Material to process ->
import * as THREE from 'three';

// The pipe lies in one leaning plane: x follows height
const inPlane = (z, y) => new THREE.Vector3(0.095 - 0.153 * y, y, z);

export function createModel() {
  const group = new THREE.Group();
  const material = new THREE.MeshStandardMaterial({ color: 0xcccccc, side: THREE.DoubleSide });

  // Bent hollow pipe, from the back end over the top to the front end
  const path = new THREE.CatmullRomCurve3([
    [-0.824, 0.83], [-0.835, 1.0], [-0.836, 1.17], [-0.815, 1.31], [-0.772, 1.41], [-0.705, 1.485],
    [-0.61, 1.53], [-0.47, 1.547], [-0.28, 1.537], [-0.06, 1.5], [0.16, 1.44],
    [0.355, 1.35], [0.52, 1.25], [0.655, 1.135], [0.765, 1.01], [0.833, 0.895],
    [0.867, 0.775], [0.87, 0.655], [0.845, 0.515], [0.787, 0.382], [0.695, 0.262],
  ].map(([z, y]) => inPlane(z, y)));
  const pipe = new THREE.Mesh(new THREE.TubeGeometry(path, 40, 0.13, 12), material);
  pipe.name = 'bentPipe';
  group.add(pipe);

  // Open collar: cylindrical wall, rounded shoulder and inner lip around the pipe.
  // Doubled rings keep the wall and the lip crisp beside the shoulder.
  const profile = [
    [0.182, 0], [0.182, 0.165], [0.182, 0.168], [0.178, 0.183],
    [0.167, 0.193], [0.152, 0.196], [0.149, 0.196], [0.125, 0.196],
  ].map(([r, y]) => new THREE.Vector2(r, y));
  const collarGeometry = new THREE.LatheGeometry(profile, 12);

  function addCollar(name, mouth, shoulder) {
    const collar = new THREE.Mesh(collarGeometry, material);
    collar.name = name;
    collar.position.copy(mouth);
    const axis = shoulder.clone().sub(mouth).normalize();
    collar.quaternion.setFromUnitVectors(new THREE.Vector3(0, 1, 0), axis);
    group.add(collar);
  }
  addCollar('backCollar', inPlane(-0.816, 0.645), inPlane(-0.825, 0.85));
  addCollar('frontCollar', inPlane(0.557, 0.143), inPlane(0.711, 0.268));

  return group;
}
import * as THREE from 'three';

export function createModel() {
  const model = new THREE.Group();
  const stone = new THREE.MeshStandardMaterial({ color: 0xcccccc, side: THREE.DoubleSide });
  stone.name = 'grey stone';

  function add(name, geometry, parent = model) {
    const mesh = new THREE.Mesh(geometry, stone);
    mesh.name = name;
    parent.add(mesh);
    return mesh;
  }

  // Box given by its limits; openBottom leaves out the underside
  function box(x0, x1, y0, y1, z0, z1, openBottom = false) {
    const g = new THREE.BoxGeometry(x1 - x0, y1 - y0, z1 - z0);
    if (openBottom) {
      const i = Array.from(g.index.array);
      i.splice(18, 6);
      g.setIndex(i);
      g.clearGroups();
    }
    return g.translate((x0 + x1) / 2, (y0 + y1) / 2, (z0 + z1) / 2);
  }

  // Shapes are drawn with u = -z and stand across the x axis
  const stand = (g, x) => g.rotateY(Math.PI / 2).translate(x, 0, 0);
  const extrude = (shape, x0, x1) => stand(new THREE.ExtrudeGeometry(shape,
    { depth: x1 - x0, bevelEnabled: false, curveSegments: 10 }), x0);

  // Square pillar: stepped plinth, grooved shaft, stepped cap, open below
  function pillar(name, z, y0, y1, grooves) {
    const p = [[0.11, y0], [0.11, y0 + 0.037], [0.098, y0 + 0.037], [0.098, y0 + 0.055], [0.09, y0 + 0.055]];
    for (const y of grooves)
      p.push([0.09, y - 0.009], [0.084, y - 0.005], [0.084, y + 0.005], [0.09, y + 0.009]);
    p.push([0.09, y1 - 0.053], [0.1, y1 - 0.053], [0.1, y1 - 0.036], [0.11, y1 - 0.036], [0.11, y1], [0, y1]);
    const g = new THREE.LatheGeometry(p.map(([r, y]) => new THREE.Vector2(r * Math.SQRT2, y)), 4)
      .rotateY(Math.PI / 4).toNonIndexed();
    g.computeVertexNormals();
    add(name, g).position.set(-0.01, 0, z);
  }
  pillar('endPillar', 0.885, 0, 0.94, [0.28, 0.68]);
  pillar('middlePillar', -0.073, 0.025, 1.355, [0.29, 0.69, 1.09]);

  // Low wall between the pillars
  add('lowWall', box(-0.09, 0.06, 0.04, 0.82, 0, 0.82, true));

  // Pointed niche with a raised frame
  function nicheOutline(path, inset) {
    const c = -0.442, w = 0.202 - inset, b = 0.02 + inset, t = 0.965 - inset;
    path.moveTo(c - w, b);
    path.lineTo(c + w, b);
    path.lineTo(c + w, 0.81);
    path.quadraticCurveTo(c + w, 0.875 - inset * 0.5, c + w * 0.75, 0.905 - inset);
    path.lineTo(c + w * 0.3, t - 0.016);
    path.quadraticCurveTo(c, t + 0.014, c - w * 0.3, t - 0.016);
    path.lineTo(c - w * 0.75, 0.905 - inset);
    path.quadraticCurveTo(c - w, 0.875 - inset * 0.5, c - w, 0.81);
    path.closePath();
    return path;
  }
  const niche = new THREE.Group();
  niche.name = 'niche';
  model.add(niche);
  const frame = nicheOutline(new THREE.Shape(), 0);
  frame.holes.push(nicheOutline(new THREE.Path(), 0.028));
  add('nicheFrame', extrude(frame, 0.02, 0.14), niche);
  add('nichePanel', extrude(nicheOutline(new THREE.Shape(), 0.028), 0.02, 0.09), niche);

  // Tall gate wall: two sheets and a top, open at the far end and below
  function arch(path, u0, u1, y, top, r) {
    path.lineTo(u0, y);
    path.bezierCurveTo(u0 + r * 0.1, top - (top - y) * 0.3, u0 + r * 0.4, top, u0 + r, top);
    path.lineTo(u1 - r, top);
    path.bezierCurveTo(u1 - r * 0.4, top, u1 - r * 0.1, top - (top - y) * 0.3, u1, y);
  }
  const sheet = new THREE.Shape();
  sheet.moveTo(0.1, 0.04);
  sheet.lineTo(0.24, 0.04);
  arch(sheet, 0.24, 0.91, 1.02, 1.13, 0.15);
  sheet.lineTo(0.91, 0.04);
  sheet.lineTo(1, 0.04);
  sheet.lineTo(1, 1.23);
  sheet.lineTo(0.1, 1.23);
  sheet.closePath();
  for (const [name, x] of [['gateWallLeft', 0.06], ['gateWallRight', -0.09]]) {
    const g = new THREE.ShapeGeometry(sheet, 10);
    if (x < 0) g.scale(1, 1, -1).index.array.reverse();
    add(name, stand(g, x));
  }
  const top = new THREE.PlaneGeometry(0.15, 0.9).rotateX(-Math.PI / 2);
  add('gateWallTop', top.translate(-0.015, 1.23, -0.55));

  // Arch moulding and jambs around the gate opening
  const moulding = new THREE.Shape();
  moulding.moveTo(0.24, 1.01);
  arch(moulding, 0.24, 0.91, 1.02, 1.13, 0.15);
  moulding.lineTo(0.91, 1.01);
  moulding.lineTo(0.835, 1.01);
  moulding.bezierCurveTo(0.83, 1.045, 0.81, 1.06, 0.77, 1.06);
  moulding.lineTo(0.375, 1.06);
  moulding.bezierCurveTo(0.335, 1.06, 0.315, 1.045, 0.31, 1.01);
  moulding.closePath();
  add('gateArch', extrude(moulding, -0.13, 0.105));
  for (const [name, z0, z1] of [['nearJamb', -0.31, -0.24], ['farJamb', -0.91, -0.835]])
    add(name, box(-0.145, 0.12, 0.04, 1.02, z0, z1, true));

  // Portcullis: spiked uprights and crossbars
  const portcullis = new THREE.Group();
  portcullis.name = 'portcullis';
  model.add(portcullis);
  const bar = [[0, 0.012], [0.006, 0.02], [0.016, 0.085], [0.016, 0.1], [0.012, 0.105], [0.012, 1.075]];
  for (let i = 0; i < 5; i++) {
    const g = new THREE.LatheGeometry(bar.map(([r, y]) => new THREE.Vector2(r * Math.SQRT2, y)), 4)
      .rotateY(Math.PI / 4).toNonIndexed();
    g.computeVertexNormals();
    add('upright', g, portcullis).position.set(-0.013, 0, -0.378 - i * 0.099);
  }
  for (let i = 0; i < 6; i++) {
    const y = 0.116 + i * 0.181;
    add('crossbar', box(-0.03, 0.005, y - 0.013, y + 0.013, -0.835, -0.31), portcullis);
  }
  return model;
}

Problem statement ->
From the first line of the listing above to the line that contains "collar.position.copy(mouth);", inclusive, restate every line word for word. Nothing else belongs in the answer.

Answer for this exercise ->
import * as THREE from 'three';

// The pipe lies in one leaning plane: x follows height
const inPlane = (z, y) => new THREE.Vector3(0.095 - 0.153 * y, y, z);

export function createModel() {
  const group = new THREE.Group();
  const material = new THREE.MeshStandardMaterial({ color: 0xcccccc, side: THREE.DoubleSide });

  // Bent hollow pipe, from the back end over the top to the front end
  const path = new THREE.CatmullRomCurve3([
    [-0.824, 0.83], [-0.835, 1.0], [-0.836, 1.17], [-0.815, 1.31], [-0.772, 1.41], [-0.705, 1.485],
    [-0.61, 1.53], [-0.47, 1.547], [-0.28, 1.537], [-0.06, 1.5], [0.16, 1.44],
    [0.355, 1.35], [0.52, 1.25], [0.655, 1.135], [0.765, 1.01], [0.833, 0.895],
    [0.867, 0.775], [0.87, 0.655], [0.845, 0.515], [0.787, 0.382], [0.695, 0.262],
  ].map(([z, y]) => inPlane(z, y)));
  const pipe = new THREE.Mesh(new THREE.TubeGeometry(path, 40, 0.13, 12), material);
  pipe.name = 'bentPipe';
  group.add(pipe);

  // Open collar: cylindrical wall, rounded shoulder and inner lip around the pipe.
  // Doubled rings keep the wall and the lip crisp beside the shoulder.
  const profile = [
    [0.182, 0], [0.182, 0.165], [0.182, 0.168], [0.178, 0.183],
    [0.167, 0.193], [0.152, 0.196], [0.149, 0.196], [0.125, 0.196],
  ].map(([r, y]) => new THREE.Vector2(r, y));
  const collarGeometry = new THREE.LatheGeometry(profile, 12);

  function addCollar(name, mouth, shoulder) {
    const collar = new THREE.Mesh(collarGeometry, material);
    collar.name = name;
    collar.position.copy(mouth);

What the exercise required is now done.